### EXERCISE REQUIREMENTS
The number of lines below containing the word "beam" is all that should be returned.

### MATERIAL PROVIDED

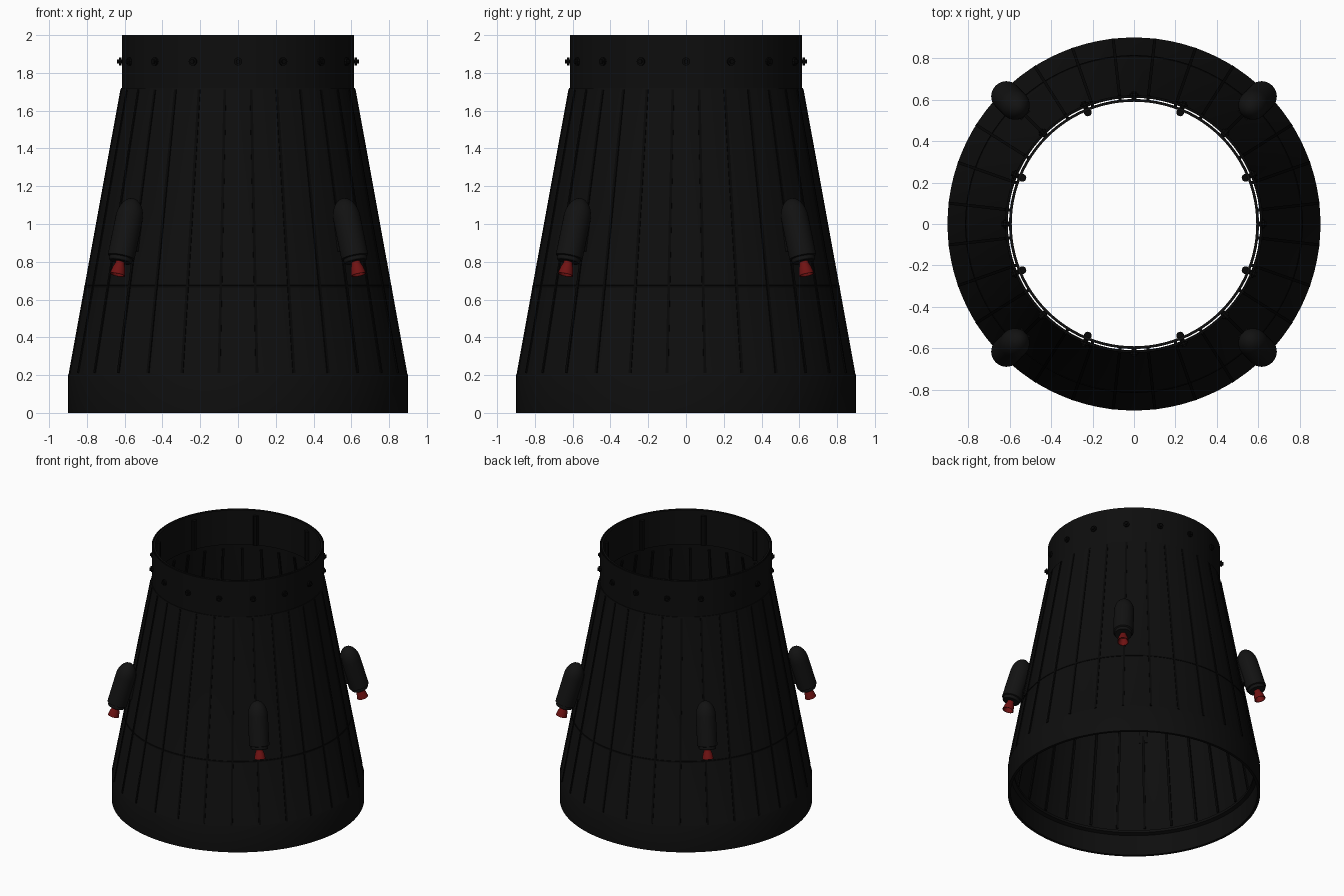
import bpy, bmesh, math
from mathutils import Vector, Matrix

cube = bpy.data.objects.get("Cube")
if cube:
    bpy.data.objects.remove(cube)


def material(name, rgb):
    m = bpy.data.materials.new(name)
    m.use_nodes = True
    m.diffuse_color = (*rgb, 1)
    bsdf = next(n for n in m.node_tree.nodes if n.type == "BSDF_PRINCIPLED")
    bsdf.inputs["Base Color"].default_value = (*rgb, 1)
    return m


BLACK = material("carbon black", (0.0042, 0.0042, 0.0042))
POD = material("pod black", (0.006, 0.006, 0.006))
DARK = material("fitting black", (0.002, 0.002, 0.002))
RED = material("nozzle red", (0.16, 0.006, 0.006))


def finish(name, bm, mat, smooth=True):
    bmesh.ops.recalc_face_normals(bm, faces=bm.faces)
    me = bpy.data.meshes.new(name)
    bm.to_mesh(me)
    bm.free()
    me.materials.append(mat)
    ob = bpy.data.objects.new(name, me)
    bpy.context.collection.objects.link(ob)
    if smooth:
        bpy.ops.object.select_all(action="DESELECT")
        ob.select_set(True)
        bpy.context.view_layer.objects.active = ob
        bpy.ops.object.shade_smooth_by_angle(angle=math.radians(30))
    return ob


def lathe(name, profile, mat, sides=96, closed=True, matrix=None):
    """Spin a list of (radius, height) points around z."""
    bm = bmesh.new()
    verts = [bm.verts.new((r, 0, z)) for r, z in profile]
    count = len(verts) if closed else len(verts) - 1
    edges = [bm.edges.new((verts[i], verts[(i + 1) % len(verts)])) for i in range(count)]
    bmesh.ops.spin(bm, geom=verts + edges, cent=(0, 0, 0), axis=(0, 0, 1),
                   angle=math.tau, steps=sides, use_duplicate=False)
    bmesh.ops.remove_doubles(bm, verts=bm.verts, dist=1e-5)
    if matrix:
        bm.transform(matrix)
    return finish(name, bm, mat)


def turn(angle):
    return Matrix.Rotation(angle, 4, "Z")


def beam(bm, start, end, width, depth, angle):
    """Box running from start to end in the radial plane, then turned about z."""
    a, b = Vector((start[0], 0, start[1])), Vector((end[0], 0, end[1]))
    rot = (b - a).to_track_quat("Z", "Y").to_matrix().to_4x4()
    size = Matrix.Diagonal((width, depth, (b - a).length, 1))
    if abs(rot[0][0]) > abs(rot[1][0]):
        size = Matrix.Diagonal((depth, width, (b - a).length, 1))
    bmesh.ops.create_cube(bm, size=1, matrix=turn(angle) @ Matrix.Translation((a + b) / 2) @ rot @ size)


Z_LOW, Z_HIGH = 0.2, 1.72
R_LOW, R_HIGH = 0.895, 0.62


def cone_radius(z):
    return R_LOW + (R_HIGH - R_LOW) * (z - Z_LOW) / (Z_HIGH - Z_LOW)


# Main shell: base skirt, tapered wall and upper collar, open at both ends
lathe("tapered_shell", [
    (0.9, 0), (0.9, Z_LOW), (R_LOW, 0.21), (R_HIGH, Z_HIGH), (0.615, Z_HIGH), (0.615, 2),
    (0.609, 2), (0.609, 1.7), (0.875, Z_LOW), (0.855, 0.19), (0.855, 0.17), (0.88, 0.16), (0.88, 0)], BLACK)

# Inner separation ring, a hair inside the collar
lathe("inner_ring", [(0.603, 1.73), (0.603, 2), (0.59, 2), (0.59, 1.73)], BLACK)

# Seam band around the lower wall
seam = 0.67
lathe("seam_band", [(cone_radius(z) + out, z) for z, out in
                    ((seam - 0.008, -0.004), (seam - 0.005, 0.004),
                     (seam + 0.005, 0.004), (seam + 0.008, -0.004))], DARK)

# Stringers outside and inside the tapered wall
RIBS = 28
outer, inner = bmesh.new(), bmesh.new()
for i in range(RIBS):
    a = (i + 0.5) * math.tau / RIBS
    beam(outer, (R_LOW, 0.21), (R_HIGH, 1.71), 0.014, 0.012, a)
    beam(inner, (0.87, 0.21), (0.606, 1.69), 0.016, 0.014, a)
finish("outer_stringers", outer, DARK, False)
finish("inner_stringers", inner, DARK, False)

# Collar bolts, with a wide head on a short shank
bolts = bmesh.new()
for i in range(16):
    for radius, r0, r1 in ((0.012, 0.598, 0.64), (0.022, 0.618, 0.63)):
        m = (turn(i * math.tau / 16) @ Matrix.Translation(((r0 + r1) / 2, 0, 1.86))
             @ Matrix.Rotation(math.pi / 2, 4, "Y"))
        bmesh.ops.create_cone(bolts, cap_ends=True, segments=10, radius1=radius,
                              radius2=radius, depth=r1 - r0, matrix=m)
finish("collar_bolts", bolts, DARK)

# Pusher rods inside the upper ring
rods = bmesh.new()
for i in range(8):
    m = turn((i + 0.5) * math.tau / 8) @ Matrix.Translation((0.583, 0, 1.85))
    bmesh.ops.create_cone(rods, cap_ends=True, segments=12, radius1=0.019,
                          radius2=0.019, depth=0.23, matrix=m)
finish("pusher_rods", rods, DARK)

# Four thruster pods leaning along the wall, each with a red nozzle
foot, tip = Vector((0.882, 0, 0.8)), Vector((0.785, 0, 1.135))
length, R = (tip - foot).length, 0.072
lean = Matrix.Translation(foot) @ Matrix.Rotation(math.atan2(tip.x - foot.x, tip.z - foot.z), 4, "Y")
dome = [(R * math.cos(t), length - 0.11 + 0.11 * math.sin(t))
        for t in (k * math.pi / 16 for k in range(9))]
body = [(0, 0), (0.058, 0), (0.062, 0.006), (0.062, 0.022), (R, 0.026)] + dome
bell = [(0, 0.01), (0.022, 0.01), (0.024, -0.01), (0.034, -0.035), (0.041, -0.072),
        (0.036, -0.072), (0.02, -0.02), (0, -0.015)]
for i, side in enumerate(("back_left", "back_right", "front_right", "front_left")):
    angle = math.radians(45 + 90 * i)
    place = turn(angle) @ lean
    lathe(side + "_pod", body, POD, 32, False, place)
    lathe(side + "_nozzle", bell, RED, 24, False, place)
    mount = bmesh.new()
    beam(mount, (0.8, 0.86), (0.755, 1.06), 0.06, 0.1, angle)
    finish(side + "_pod_mount", mount, BLACK, False)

### REPLY TO THE TASK
4